If you plan on taking a stab at improvisation, you need to be capable of building on top of what the group or ensemble is playing in the moment. Group practice is the perfect opportunity to improve on this skill. Before practice, you can prepare on your own by playing to tracks or using music-minus-one recordings. But if you desire hitting the stage with this skill, it's crucial to practice improvisation with others in real time. Doing so will help you find cues easier, recover from your flubs, and cover up the mistakes of others.
If more mistakes were made than you were expecting, just imagine that you're a candid onlooker. It's easy to feel self-conscious by letting the critical voice in your head take over. But you can avoid this by removing yourself from the situation, and assuming the viewpoint of someone else watching your arms, hands and fingers in motion, listening to your instruments sound, and paying attention to your tactile senses.
By trying this exercise, you can better observe the parts of your performance that need improvement.
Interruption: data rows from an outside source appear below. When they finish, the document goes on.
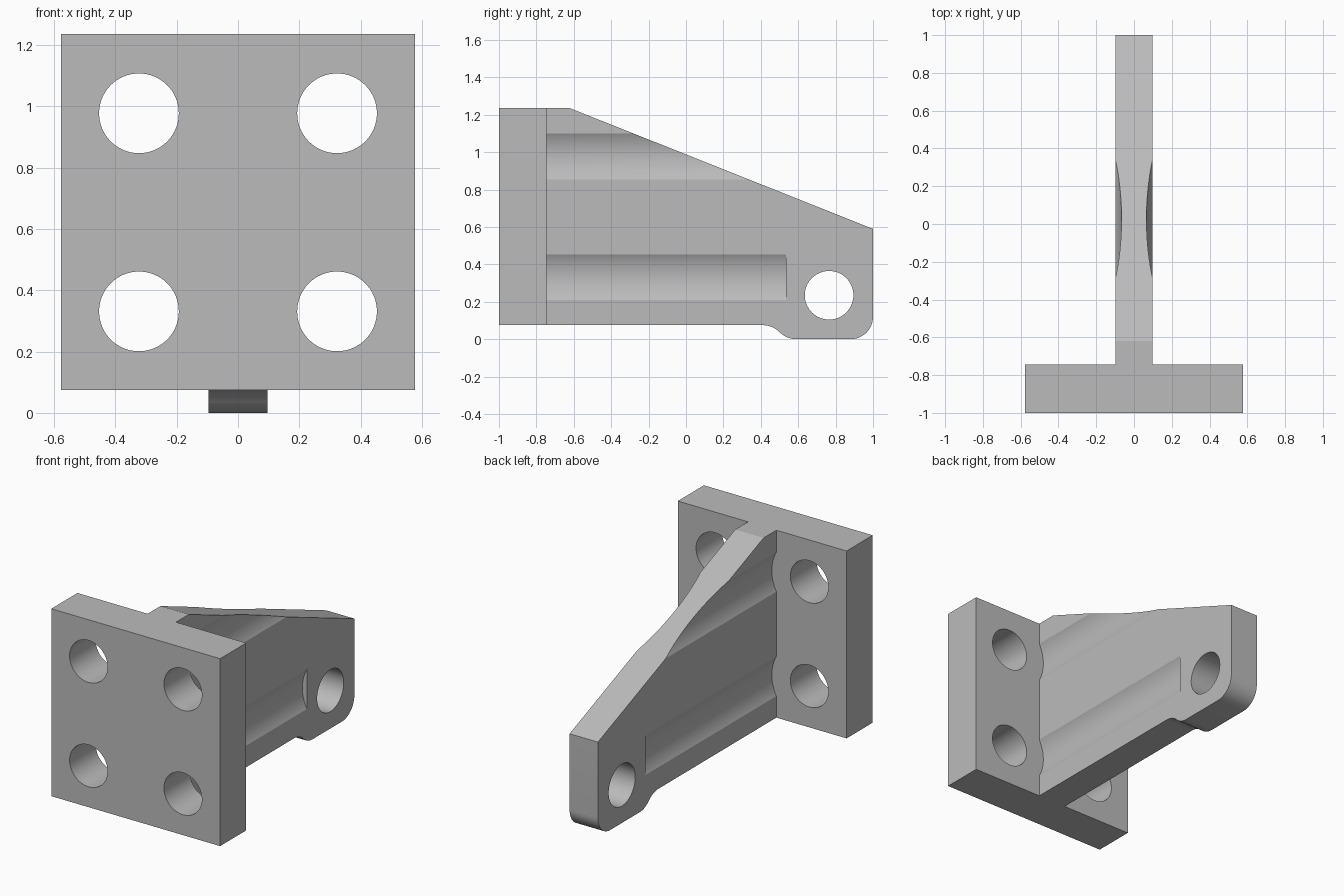
import bpy, bmesh
from math import sin, cos, radians, pi
from mathutils import Matrix

if "Cube" in bpy.data.objects:
    bpy.data.objects.remove(bpy.data.objects["Cube"], do_unlink=True)

grey = bpy.data.materials.new("plain grey")
grey.use_nodes = True
grey.diffuse_color = (0.5, 0.5, 0.5, 1)
grey.node_tree.nodes["Principled BSDF"].inputs["Base Color"].default_value = (0.5, 0.5, 0.5, 1)

PLATE_BACK, BASE, TOP = -0.745, 0.075, 1.235
HALF_WEB = 0.097
HOLE_X, HOLE_Z = 0.323, (0.331, 0.977)


def make_object(name, bm):
    bmesh.ops.recalc_face_normals(bm, faces=bm.faces)
    mesh = bpy.data.meshes.new(name)
    bm.to_mesh(mesh)
    bm.free()
    mesh.materials.append(grey)
    obj = bpy.data.objects.new(name, mesh)
    bpy.context.collection.objects.link(obj)
    return obj


def extrude_profile(name, points, half):
    """Extrude a (y, z) outline across x."""
    bm = bmesh.new()
    face = bm.faces.new([bm.verts.new((-half, y, z)) for y, z in points])
    new = bmesh.ops.extrude_face_region(bm, geom=[face])["geom"]
    verts = [g for g in new if isinstance(g, bmesh.types.BMVert)]
    bmesh.ops.translate(bm, verts=verts, vec=(2 * half, 0, 0))
    return make_object(name, bm)


def cylinder(name, axis, radius, centre, length, sides=64):
    bm = bmesh.new()
    turn = Matrix.Rotation(pi / 2, 4, "Y" if axis == "X" else "X")
    bmesh.ops.create_cone(bm, cap_ends=True, segments=sides, radius1=radius, radius2=radius,
                          depth=length, matrix=Matrix.Translation(centre) @ turn)
    return make_object(name, bm)


def combine(target, tool, operation):
    mod = target.modifiers.new(operation, "BOOLEAN")
    mod.operation, mod.solver, mod.object = operation, "EXACT", tool
    bpy.context.view_layer.objects.active = target
    bpy.ops.object.modifier_apply(modifier=mod.name)
    bpy.data.objects.remove(tool, do_unlink=True)


def arc(cy, cz, radius, start, end, steps=12):
    angles = [radians(start + (end - start) * i / steps) for i in range(steps + 1)]
    return [(cy + radius * cos(a), cz + radius * sin(a)) for a in angles]


# Upright web: step down to the lug, rounded lug corner, sloping top
outline = [(-0.85, BASE)]
outline += arc(0.41, BASE - 0.128, 0.128, 90, 45)
outline += arc(0.591, 0.128, 0.128, 225, 270)
outline += arc(0.88, 0.12, 0.12, 270, 360)
outline += [(1, 0.59), (-0.62, TOP), (-0.85, TOP)]
web = extrude_profile("bracket_web", outline, HALF_WEB)

# Pivot hole through the lug
combine(web, cylinder("pivot_cutter", "X", 0.13, (0, 0.765, 0.235), 1), "DIFFERENCE")

# Mounting plate
plate = extrude_profile("mounting_bracket", [(-1, BASE), (PLATE_BACK, BASE),
                                             (PLATE_BACK, TOP), (-1, TOP)], 0.578)

# Bolt holes in the plate, with tool clearance grooves along the web
for x in (-HOLE_X, HOLE_X):
    for z in HOLE_Z:
        groove_end, groove_start = 0.535, -0.95
        groove = cylinder("groove_cutter", "Y", 0.257, (x, (groove_end + groove_start) / 2, z),
                          groove_end - groove_start, 128)
        combine(web, groove, "DIFFERENCE")
        combine(plate, cylinder("bolt_cutter", "Y", 0.13, (x, -0.9, z), 1), "DIFFERENCE")

combine(plate, web, "UNION")

# Smooth bores and grooves, crisp edges elsewhere
bpy.ops.object.select_all(action="DESELECT")
plate.select_set(True)
bpy.context.view_layer.objects.active = plate
bpy.ops.object.shade_smooth_by_angle(angle=radians(20))
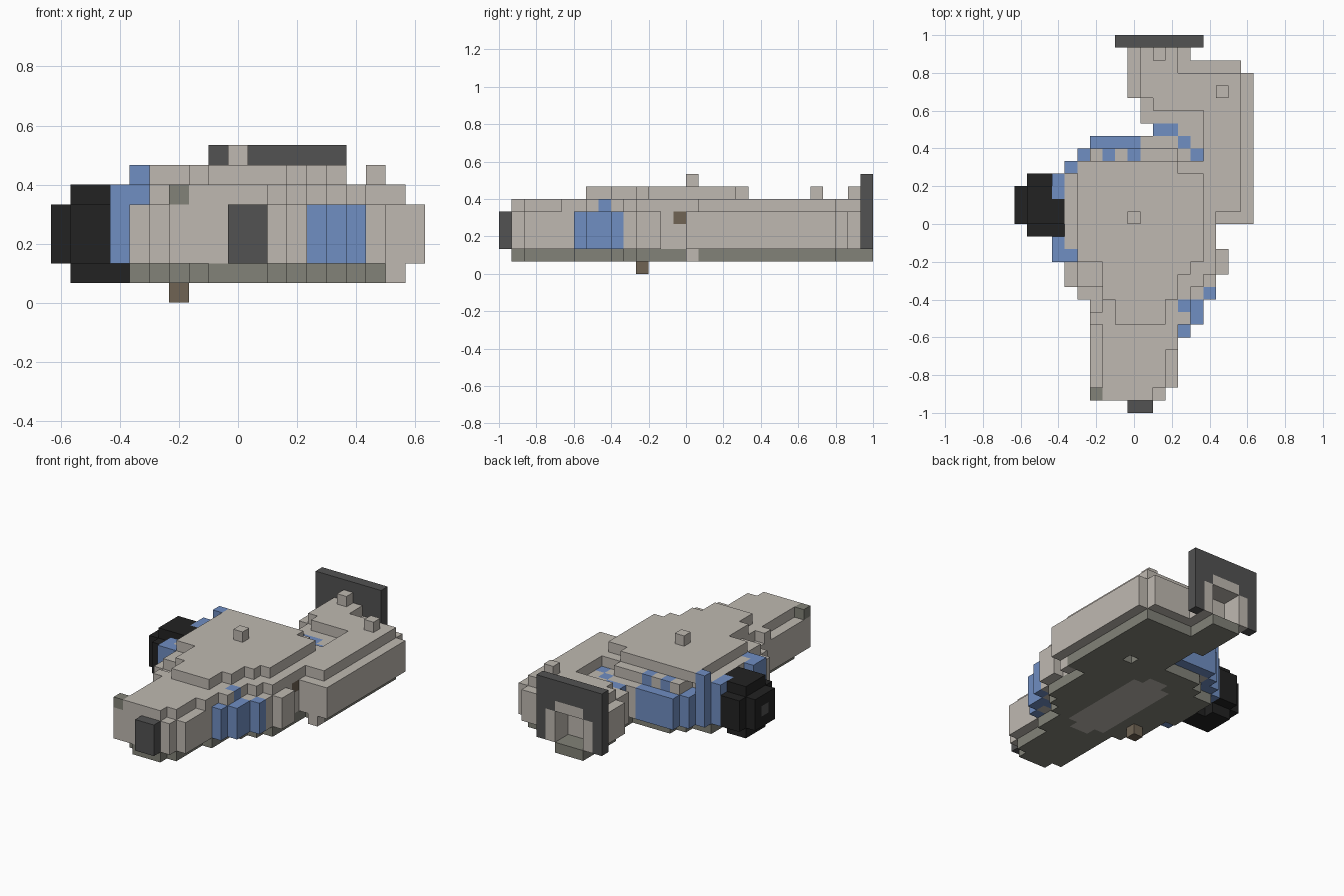
import bpy
import bmesh

# Remove the default cube only
default = bpy.data.objects.get("Cube")
if default:
    bpy.data.objects.remove(default, do_unlink=True)

UNIT = 2 / 30                       # edge of one building block
cells = {}                          # block position -> part name


def linear(channel):
    c = channel / 255
    return c / 12.92 if c <= 0.04045 else ((c + 0.055) / 1.055) ** 2.4


def material(name, r, g, b):
    mat = bpy.data.materials.new(name)
    colour = (linear(r), linear(g), linear(b), 1)
    mat.diffuse_color = colour
    mat.use_nodes = True
    shader = next(n for n in mat.node_tree.nodes if n.type == "BSDF_PRINCIPLED")
    shader.inputs["Base Color"].default_value = colour
    shader.inputs["Roughness"].default_value = 0.9
    return mat


def fill(part, runs, low, high):
    """Fill runs of (first row, last row, left column, right column) between two levels."""
    for j0, j1, i0, i1 in runs:
        for j in range(j0, j1 + 1):
            for i in range(i0, i1 + 1):
                for k in range(low, high + 1):
                    cells[i, j, k] = part


def carve(i0, i1, j0, j1, low, high):
    for i in range(i0, i1 + 1):
        for j in range(j0, j1 + 1):
            for k in range(low, high + 1):
                cells.pop((i, j, k), None)


def build(part, mat):
    """Turn the blocks of one part into a clean mesh with only its outer faces."""
    bm = bmesh.new()
    corners = {}

    def corner(p):
        if p not in corners:
            corners[p] = bm.verts.new(((p[0] - 9.5) * UNIT, (p[1] - 15) * UNIT, p[2] * UNIT))
        return corners[p]

    for cell, owner in cells.items():
        if owner != part:
            continue
        for axis in range(3):
            for side in (0, 1):
                beside = list(cell)
                beside[axis] += 2 * side - 1
                if tuple(beside) in cells:
                    continue
                loop = []
                for u, v in ((0, 0), (1, 0), (1, 1), (0, 1)):
                    p = list(cell)
                    p[axis] += side
                    p[(axis + 1) % 3] += u
                    p[(axis + 2) % 3] += v
                    loop.append(corner(tuple(p)))
                bm.faces.new(loop if side else loop[::-1])
    bmesh.ops.dissolve_limit(bm, angle_limit=0.01, verts=bm.verts, edges=bm.edges)
    bmesh.ops.triangulate(bm, faces=[f for f in bm.faces if len(f.verts) > 4])
    mesh = bpy.data.meshes.new(part)
    bm.to_mesh(mesh)
    bm.free()
    mesh.materials.append(mat)
    bpy.context.collection.objects.link(bpy.data.objects.new(part, mesh))


# Underside, inset from the hull
fill("underside", [
    (1, 1, 8, 10), (2, 5, 7, 11), (6, 8, 7, 12), (9, 9, 6, 13), (10, 10, 5, 14),
    (11, 13, 5, 15), (14, 18, 4, 15), (19, 19, 6, 14), (20, 20, 7, 13),
    (21, 22, 11, 14), (16, 25, 15, 17), (23, 24, 11, 17), (25, 26, 10, 17),
    (27, 28, 10, 12), (29, 29, 10, 12)], 1, 1)
fill("belly_panel", [(8, 8, 9, 10), (9, 17, 8, 11), (18, 18, 9, 10)], 1, 1)

# Main hull walls
fill("hull", [
    (1, 1, 6, 11), (2, 6, 6, 12), (7, 7, 6, 13), (8, 8, 6, 12), (9, 9, 5, 14),
    (10, 10, 4, 15), (11, 12, 4, 16), (13, 18, 4, 15), (19, 19, 6, 15),
    (20, 20, 6, 13), (21, 21, 10, 12)], 2, 4)

# Rear arm and side pod walls
fill("rear_arm", [
    (15, 26, 16, 18), (16, 22, 15, 18), (21, 22, 13, 15), (23, 24, 10, 18),
    (25, 26, 9, 18), (27, 27, 9, 17), (28, 28, 9, 13)], 2, 4)
fill("rear_arm", [
    (16, 23, 15, 17), (24, 24, 11, 17), (25, 26, 10, 17), (27, 28, 10, 12)], 5, 5)
fill("rear_arm", [(15, 15, 17, 17)], 1, 1)

# Upper deck and raised top plate
fill("upper_deck", [
    (1, 1, 7, 10), (2, 4, 7, 11), (5, 6, 7, 12), (7, 7, 6, 13), (8, 9, 7, 13),
    (10, 10, 5, 14), (11, 11, 5, 15), (12, 12, 6, 15), (13, 16, 4, 15),
    (17, 18, 4, 14), (19, 19, 6, 14), (20, 20, 6, 12)], 5, 5)
fill("top_plate", [
    (7, 8, 8, 11), (9, 10, 7, 12), (11, 11, 7, 13), (12, 18, 5, 14),
    (19, 19, 5, 12)], 6, 6)

# Small studs on top
fill("top_stud", [(15, 15, 9, 9)], 7, 7)
fill("arm_stud", [(28, 28, 11, 11)], 6, 6)
fill("pod_stud", [(25, 25, 16, 16)], 6, 6)
fill("nose_stud", [(1, 1, 6, 6)], 5, 5)

# Blue side panels
fill("blue_panels", [
    (6, 6, 13, 13), (7, 7, 14, 14), (8, 8, 13, 14), (9, 9, 15, 15),
    (19, 19, 4, 5), (20, 20, 5, 5), (21, 21, 6, 9), (22, 22, 11, 12),
    (21, 21, 13, 13), (20, 20, 14, 14)], 2, 4)
fill("blue_panels", [(12, 13, 3, 3), (12, 12, 4, 4), (17, 18, 3, 3)], 2, 5)
fill("blue_panels", [(8, 8, 13, 13), (20, 20, 7, 7), (20, 20, 9, 9)], 5, 5)
fill("blue_panels", [(19, 19, 4, 4)], 5, 6)

# Side engine with stepped round section
fill("side_engine", [(14, 16, 3, 3), (14, 18, 1, 2)], 2, 4)
fill("side_engine", [(15, 16, 3, 3), (15, 17, 1, 2)], 1, 5)
fill("side_engine", [(15, 17, 0, 0)], 2, 4)
fill("engine_core", [(16, 16, 0, 0)], 3, 3)

# Nose block and tall rear plate with its exhaust opening
fill("nose_block", [(0, 0, 9, 10)], 2, 4)
fill("rear_plate", [(29, 29, 8, 14)], 2, 7)
fill("exhaust_frame", [(29, 29, 9, 13)], 2, 4)
fill("exhaust_frame", [(29, 29, 10, 12)], 5, 5)
carve(10, 12, 28, 29, 2, 4)

# Brown fittings
fill("belly_peg", [(11, 11, 6, 6)], 0, 0)
fill("side_fitting", [(14, 14, 15, 15)], 4, 4)

# Colours for every part
stone = material("warm light grey", 191, 185, 177)
olive = material("olive grey", 130, 130, 120)
dark = material("dark grey", 82, 82, 82)
black = material("soft black", 34, 34, 34)
blue = material("muted blue", 112, 142, 194)
brown = material("brown", 112, 100, 84)

colours = {
    "underside": olive, "nose_stud": olive, "blue_panels": blue,
    "side_engine": black, "engine_core": dark, "nose_block": dark,
    "rear_plate": dark, "belly_peg": brown, "side_fitting": brown,
}
for part in sorted(set(cells.values())):
    build(part, colours.get(part, stone))
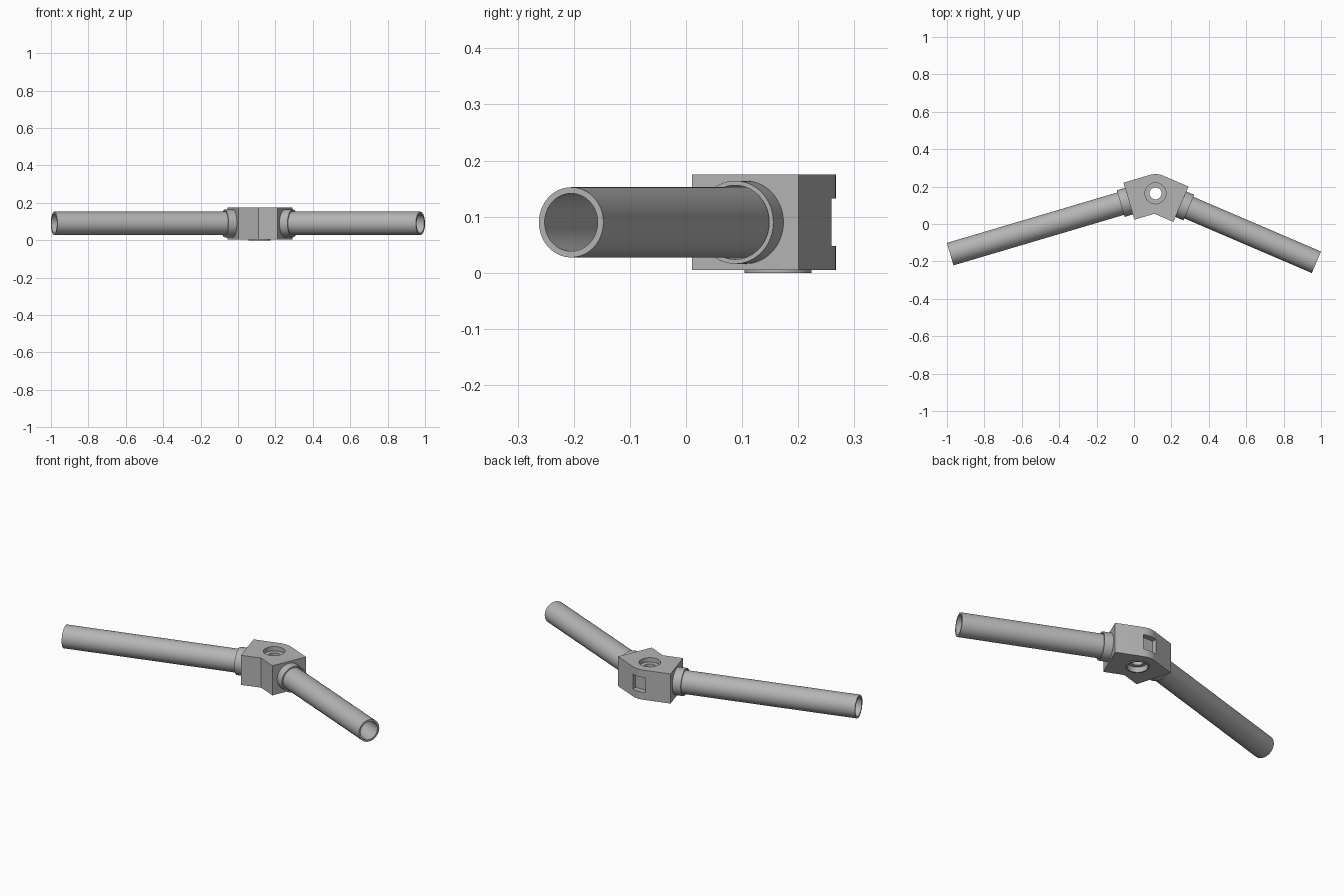
import bpy, bmesh, math
from mathutils import Matrix, Vector

if "Cube" in bpy.data.objects:
    bpy.data.objects.remove(bpy.data.objects["Cube"])

HUB = Vector((0.115, 0.164, 0.09))
HALF = 0.103       # half width of the hub arms
REACH = 0.148      # hub centre to socket face
BOTTOM, TOP = 0.005, 0.175
# direction of each arm and the distance to the far end of its tube
ARMS = {"right": (math.radians(196.5), 1.145), "left": (math.radians(-23.2), 0.936)}

metal = bpy.data.materials.new("plain grey")
metal.use_nodes = True
grey = (0.46, 0.46, 0.46, 1)
metal.diffuse_color = grey
metal.node_tree.nodes["Principled BSDF"].inputs["Base Color"].default_value = grey


def finish(name, bm):
    bmesh.ops.recalc_face_normals(bm, faces=bm.faces)
    mesh = bpy.data.meshes.new(name)
    bm.to_mesh(mesh)
    bm.free()
    mesh.materials.append(metal)
    obj = bpy.data.objects.new(name, mesh)
    bpy.context.collection.objects.link(obj)
    return obj


def smooth(obj):
    bpy.ops.object.select_all(action="DESELECT")
    obj.select_set(True)
    bpy.context.view_layer.objects.active = obj
    bpy.ops.object.shade_smooth_by_angle(angle=math.radians(30))


def lathe(name, profile, matrix, sides=64):
    """Spin a closed (radius, height) outline around z, then place it."""
    bm = bmesh.new()
    rings = []
    for i in range(sides):
        a = 2 * math.pi * i / sides
        rings.append([bm.verts.new(matrix @ Vector((r * math.cos(a), r * math.sin(a), h)))
                      for r, h in profile])
    n = len(profile)
    for i in range(sides):
        p, q = rings[i], rings[(i + 1) % sides]
        for j in range(n):
            k = (j + 1) % n
            bm.faces.new((p[j], q[j], q[k], p[k]))
    return finish(name, bm)


def pipe(name, outer, inner, start, end, matrix):
    obj = lathe(name, [(inner, start), (outer, start), (outer, end), (inner, end)], matrix)
    smooth(obj)


def plug(radius, start, end, matrix):
    bm = bmesh.new()
    bmesh.ops.create_cone(bm, cap_ends=True, segments=64, radius1=radius, radius2=radius,
                          depth=end - start,
                          matrix=matrix @ Matrix.Translation((0, 0, (start + end) / 2)))
    return finish("cutter", bm)


def along(angle):
    """Local z points outward along an arm."""
    return (Matrix.Translation(HUB) @ Matrix.Rotation(angle, 4, "Z")
            @ Matrix.Rotation(math.pi / 2, 4, "Y"))


def cut(target, cutter):
    cutter.hide_render = True
    mod = target.modifiers.new("cut", "BOOLEAN")
    mod.operation, mod.solver, mod.object = "DIFFERENCE", "EXACT", cutter
    bpy.ops.object.select_all(action="DESELECT")
    target.select_set(True)
    bpy.context.view_layer.objects.active = target
    bpy.ops.object.modifier_apply(modifier=mod.name)
    bpy.data.objects.remove(cutter)


# Hub outline: two straight arms joined by a rounded back and a front notch
a_right, a_left = ARMS["right"][0], ARMS["left"][0]
n_right, n_left = a_right - math.pi / 2, a_left + math.pi / 2


def polar(radius, angle):
    return Vector((radius * math.cos(angle), radius * math.sin(angle), 0))


outline = [polar(REACH, a_right) - polar(HALF, n_right),
           polar(REACH, a_right) + polar(HALF, n_right)]
steps = 12
outline += [polar(HALF, n_right + (n_left - n_right) * i / steps) for i in range(steps + 1)]
outline += [polar(REACH, a_left) + polar(HALF, n_left),
            polar(REACH, a_left) - polar(HALF, n_left),
            -polar(HALF / math.cos((n_right - n_left) / 2), (n_right + n_left) / 2)]
bm = bmesh.new()
base = bm.faces.new([bm.verts.new((p.x + HUB.x, p.y + HUB.y, BOTTOM)) for p in outline])
extruded = bmesh.ops.extrude_face_region(bm, geom=[base])["geom"]
bmesh.ops.translate(bm, vec=(0, 0, TOP - BOTTOM),
                    verts=[v for v in extruded if isinstance(v, bmesh.types.BMVert)])
hub = finish("hub_block", bm)

# Vertical bore, side sockets and square pocket in the back
upright = Matrix.Translation((HUB.x, HUB.y, 0))
cut(hub, plug(0.056, -0.1, 0.3, upright))
for angle, length in ARMS.values():
    cut(hub, plug(0.066, 0.072, 0.3, along(angle)))
bm = bmesh.new()
bmesh.ops.create_cube(bm, size=1, matrix=Matrix.Translation(HUB + Vector((0, 0.136, 0)))
                      @ Matrix.Diagonal((0.08, 0.13, 0.085, 1)))
cut(hub, finish("cutter", bm))
smooth(hub)

# Stepped bushing lining the vertical bore, with a thin lip underneath
bushing = lathe("bushing", [(0.052, 0), (0.06, 0), (0.06, BOTTOM), (0.0565, BOTTOM),
                            (0.0565, 0.15), (0.032, 0.15), (0.032, 0.03), (0.052, 0.03)], upright)
smooth(bushing)

# Collars and hollow tubes
for side, (angle, length) in ARMS.items():
    pipe(side + "_collar", 0.074, 0.066, REACH - 0.003, REACH + 0.046, along(angle))
    pipe(side + "_tube", 0.0625, 0.0515, 0.074, length, along(angle))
How can you identify the errors during practice so you can move beyond them? What part of your technique can be more focused on and improved?
However you meet your musical colleagues, group practice can bring you great fellowship, fun, growth, and lots of opportunities to display your collaborative skills. It's important to push yourself in those kinds of situations. Listen attentively to the best musical partners you find. It helps greatly to practice with musicians who are more experienced as well.
Try to avoid unhelpful comparisons when playing with musicians who are more skilled. Although comparisons and competitiveness can improve your musicianship, it can also destroy the confidence of both yourself and others. The most important part of music is connecting with other people. Just because you can't hit as many notes as someone else, that doesn't mean you aren't capable of expressing your gifts with fewer notes.
Last but not least, by using the same techniques that help you make individual practice more adequate, the benefits you acquire from group practice can also be further enhanced. Stick with regular practice sessions, set goals for each one, warm up before starting, and concentrate on the harder spots until you have them down smoothly.
In conclusion, you'll improve your ear, broaden your musical vocabulary, become a better sight reader, and your overall playing abilities will flourish when you practice with others. So make group practice a part of your musical development today. You won't regret it.